The effects of the steady retreat of the night and the increasing temperatures of middle spring are always cumulative. By the year’s one- hundredth day (that’s just two days from now), the resurrection of the landscape has a reached a point of no return.
All across the nation’s midsection, the blooming of silver maples and red maples merges with the blooming of the sugar maples and box elders. Honeysuckles are greening the roadsides, breaking the gray and dun of the winter undergrowth.
In towns all along the 40th Parallel, peony stalks are turning from February red to April green. Daffodils, tulips, and grape hyacinths fill the dooryards.
In the wetlands, skunk cabbage has grown to more than half its summer size.. Bright yellow cowslip is opening, and watercress has filled the shallow brooks.
At the forest edge, knotweed and nettles are tall enough to cut for supper. May apples spread their shade across last year’s mulch. Deep in the woods, the momentum of time and weather opens the soft ginger and raises delicate morels from their mulch.
Insects become more numerous now, encouraging the arrival of catbirds, indigo buntings, scarlet tanagers, Baltimore orioles, kingbirds, and more than a dozen varieties of warblers. Honeybees indulge in the seasons of flowering pear, apple and cherry trees. Young hummingbird moths come out to sip the annual mass flowering of dandelions.
In the rivers and reservoirs, the fishes are feeding and courting. Water striders mate, and toads chant. Above them all, the tall tree canopy is flushed and poised to break out into May.

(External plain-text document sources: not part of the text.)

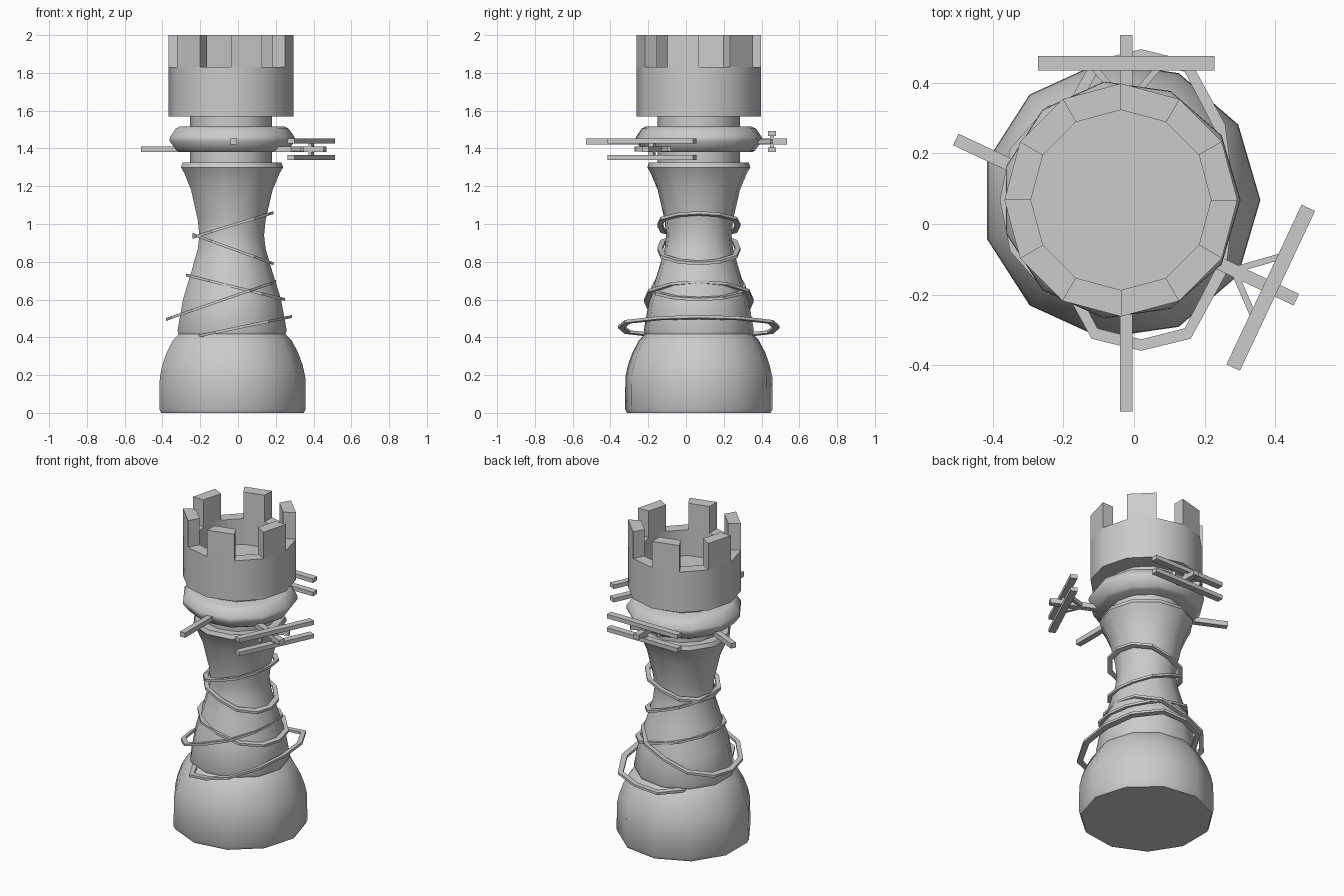
import bpy, bmesh, math
from mathutils import Vector, Matrix

if "Cube" in bpy.data.objects:
    bpy.data.objects.remove(bpy.data.objects["Cube"])

CX, CY = -0.037, 0.068   # axis of the tower


def finish(name, bm, smooth=None):
    bmesh.ops.recalc_face_normals(bm, faces=bm.faces)
    me = bpy.data.meshes.new(name)
    bm.to_mesh(me)
    bm.free()
    if smooth:
        me.shade_smooth()
        me.set_sharp_from_angle(angle=math.radians(smooth))
    ob = bpy.data.objects.new(name, me)
    bpy.context.collection.objects.link(ob)
    return ob


def lathe(name, profile, sides, smooth=40):
    """Revolve (radius, z) points and cap both ends."""
    bm = bmesh.new()
    rings = []
    for r, z in profile:
        rings.append([bm.verts.new((CX + r * math.cos(2 * math.pi * i / sides),
                                    CY + r * math.sin(2 * math.pi * i / sides), z))
                      for i in range(sides)])
    for a, b in zip(rings, rings[1:]):
        for i in range(sides):
            j = (i + 1) % sides
            bm.faces.new((a[i], a[j], b[j], b[i]))
    bm.faces.new(rings[0])
    bm.faces.new(rings[-1])
    return finish(name, bm, smooth)


def bar(name, p, q, width, height):
    """Flat-faced rod between two points at the same height."""
    p, q = Vector(p), Vector(q)
    d = q - p
    bm = bmesh.new()
    bmesh.ops.create_cube(bm, size=1, matrix=Matrix.Translation((p + q) / 2)
                          @ Matrix.Rotation(math.atan2(d.y, d.x), 4, 'Z')
                          @ Matrix.Diagonal((d.length, width, height, 1)))
    return finish(name, bm)


def band(name, x0, z0, x1, z1, ry, width=0.027, thick=0.015):
    """Tilted oval band, running from low/high x end to the other."""
    quarter = [(1, 0), (0.9, 0.5), (0.53, 0.92)]
    pts = quarter + [(0, 1)] + [(-x, y) for x, y in quarter[::-1]]
    pts += [(x, -y) for x, y in pts[::-1][1:-1]]
    cx, cz, rx, rz = (x0 + x1) / 2, (z0 + z1) / 2, (x1 - x0) / 2, (z1 - z0) / 2
    bm = bmesh.new()
    loops = []
    for x, y in pts:
        loop = []
        for inset, dz in ((0, -1), (0, 1), (width, 1), (width, -1)):
            fx, fy = x * (rx - inset), y * (ry - inset)
            loop.append(bm.verts.new((cx + fx, CY + fy,
                                      cz + rz * fx / rx + dz * thick / 2)))
        loops.append(loop)
    for a, b in zip(loops, loops[1:] + loops[:1]):
        for k in range(4):
            m = (k + 1) % 4
            bm.faces.new((a[k], a[m], b[m], b[k]))
    return finish(name, bm)


# base and waisted stem
lathe("base", [(0.385, 0), (0.395, 0.02), (0.393, 0.19), (0.38, 0.25), (0.355, 0.32),
               (0.32, 0.385), (0.285, 0.42)], 11)
lathe("stem", [(0.285, 0.41), (0.295, 0.435), (0.265, 0.6), (0.215, 0.76), (0.183, 0.87),
               (0.175, 0.94), (0.183, 1.02), (0.22, 1.18), (0.258, 1.27), (0.276, 1.3),
               (0.267, 1.325)], 11)

# neck and collar
lathe("neck", [(0.218, 1.3), (0.218, 1.6)], 12)
lathe("collar", [(0.285, 1.38), (0.302, 1.39), (0.339, 1.44), (0.337, 1.46),
                 (0.305, 1.505), (0.285, 1.515)], 11, 50)

# hollow head
lathe("head", [(0.33, 1.57), (0.33, 1.83), (0.255, 1.83), (0.255, 1.665)], 12)

# battlements on every second side
bm = bmesh.new()
for k in range(1, 12, 2):
    corners = [(r, math.radians(30 * (k + s)))
               for r, s in ((0.255, 0), (0.33, 0), (0.33, 1), (0.255, 1))]
    lo, hi = [[bm.verts.new((CX + r * math.cos(a), CY + r * math.sin(a), z))
               for r, a in corners] for z in (1.83, 2.0)]
    bm.faces.new(lo)
    bm.faces.new(hi)
    for i in range(4):
        j = (i + 1) % 4
        bm.faces.new((lo[i], lo[j], hi[j], hi[i]))
finish("battlements", bm)

# tilted bands winding up the stem
for i, args in enumerate([(-0.245, 0.40, 0.285, 0.51, 0.427, 0.032),
                          (-0.38, 0.495, 0.20, 0.695, 0.29),
                          (-0.275, 0.73, 0.25, 0.60, 0.25),
                          (-0.24, 0.945, 0.187, 0.79, 0.22),
                          (-0.24, 0.93, 0.187, 1.06, 0.22)]):
    band(f"band_{i + 1}", *args)

# two rods through the collar, each with twin crossbars and braces
for n, (x, y, z, deg) in enumerate([(-0.0225, 0.0125, 1.396, -25.2),
                                    (-0.022, 0.0025, 1.436, 90)], 1):
    frame = Matrix.Translation((x, y, z)) @ Matrix.Rotation(math.radians(deg), 4, 'Z')

    def at(u, v, w=0):
        return frame @ Vector((u, v, w))

    bar(f"rod_{n}", at(-0.533, 0), at(0.533, 0), 0.036, 0.031)
    for s in (-1, 1):
        bar(f"crossbar_{n}", at(0.453, -0.25, s * 0.043), at(0.453, 0.25, s * 0.043),
            0.042, 0.026)
        bar(f"brace_{n}", at(0.35, s * 0.012), at(0.45, s * 0.1), 0.018, 0.026)
    bar(f"spacer_{n}", at(0.443, 0, 0), at(0.463, 0, 0), 0.03, 0.08)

This is Bill Felker with Poor Will’s Almanack. I’ll be back again next week with notes for the third week of middle spring. In the meantime, Thursday is the 100th day of the year. Celebrate a little bit.